> [Records from a dataset]:
══════
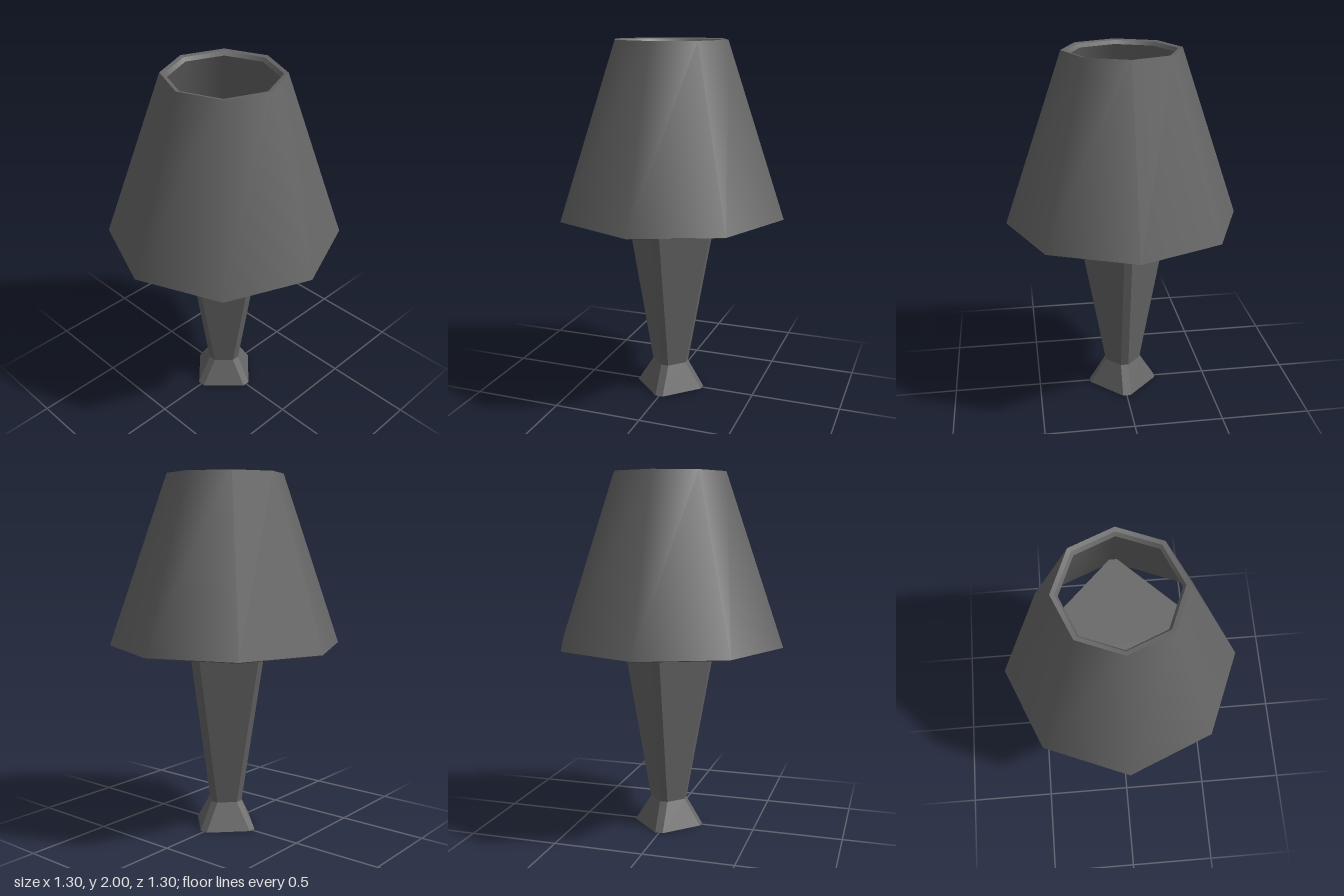
import * as THREE from 'three';

const smooth = new THREE.MeshStandardMaterial({ color: 0x656565, side: THREE.DoubleSide });
const flat = new THREE.MeshStandardMaterial({ color: 0x656565, flatShading: true });

// Square column set cornerwise, with narrow chamfers of constant width.
// Each level is [half diagonal, height].
function chamferedColumn(levels, c) {
  const pos = [], index = [];
  const ring = ([r, y]) => [
    [r, -c], [r, c], [c, r], [-c, r], [-r, c], [-r, -c], [-c, -r], [c, -r],
  ].forEach(([x, z]) => pos.push(x, y, z));
  levels.forEach(ring);
  for (let l = 0; l < levels.length - 1; l++) {
    for (let i = 0; i < 8; i++) {
      const a = l * 8 + i, b = l * 8 + (i + 1) % 8;
      index.push(a, a + 8, b, b, a + 8, b + 8);
    }
  }
  // Bottom and top caps
  const t = (levels.length - 1) * 8;
  for (let i = 1; i < 7; i++) {
    index.push(0, i, i + 1);
    index.push(t, t + i + 1, t + i);
  }
  const g = new THREE.BufferGeometry();
  g.setAttribute('position', new THREE.Float32BufferAttribute(pos, 3));
  g.setIndex(index);
  const out = g.toNonIndexed();
  out.computeVertexNormals();
  return out;
}

// One open eight-sided band between two [radius, height] rings
function band([r0, y0], [r1, y1]) {
  const g = new THREE.CylinderGeometry(r1, r0, y1 - y0, 8, 1, true);
  g.translate(0, (y0 + y1) / 2, 0);
  return g;
}

export function createModel() {
  const group = new THREE.Group();
  const add = (name, geometry, material, parent = group) => {
    const mesh = new THREE.Mesh(geometry, material);
    mesh.name = name;
    parent.add(mesh);
  };

  // Flared foot, tapering stem and wide head hidden in the shade
  add('lampBase', chamferedColumn([
    [0.196, 0], [0.101, 0.152], [0.294, 1.23], [0.495, 1.34],
  ], 0.022), flat);

  // Thick-walled shade, open at both ends
  const shade = new THREE.Group();
  shade.name = 'lampShade';
  group.add(shade);
  const outerLow = [0.648, 1.057], outerTop = [0.322, 2];
  const innerLow = [0.627, 1.05], innerTop = [0.285, 1.975], lip = [0.299, 1.995];
  add('shadeOuter', band(outerLow, outerTop), smooth, shade);
  add('shadeInner', band(innerLow, innerTop), smooth, shade);
  add('shadeLowerRim', band(innerLow, outerLow), smooth, shade);
  add('shadeUpperRim', band(lip, outerTop), smooth, shade);
  add('shadeInnerLip', band(innerTop, lip), smooth, shade);

  return group;
}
══════
> [Work to complete]: In the answer, repeat exactly the lines from the top of the entries above through the line with "function band([r0, y0], [r1, y1])", and leave pictures out of it.

> [Output of the exercise]:
import * as THREE from 'three';

const smooth = new THREE.MeshStandardMaterial({ color: 0x656565, side: THREE.DoubleSide });
const flat = new THREE.MeshStandardMaterial({ color: 0x656565, flatShading: true });

// Square column set cornerwise, with narrow chamfers of constant width.
// Each level is [half diagonal, height].
function chamferedColumn(levels, c) {
  const pos = [], index = [];
  const ring = ([r, y]) => [
    [r, -c], [r, c], [c, r], [-c, r], [-r, c], [-r, -c], [-c, -r], [c, -r],
  ].forEach(([x, z]) => pos.push(x, y, z));
  levels.forEach(ring);
  for (let l = 0; l < levels.length - 1; l++) {
    for (let i = 0; i < 8; i++) {
      const a = l * 8 + i, b = l * 8 + (i + 1) % 8;
      index.push(a, a + 8, b, b, a + 8, b + 8);
    }
  }
  // Bottom and top caps
  const t = (levels.length - 1) * 8;
  for (let i = 1; i < 7; i++) {
    index.push(0, i, i + 1);
    index.push(t, t + i + 1, t + i);
  }
  const g = new THREE.BufferGeometry();
  g.setAttribute('position', new THREE.Float32BufferAttribute(pos, 3));
  g.setIndex(index);
  const out = g.toNonIndexed();
  out.computeVertexNormals();
  return out;
}

// One open eight-sided band between two [radius, height] rings
function band([r0, y0], [r1, y1]) {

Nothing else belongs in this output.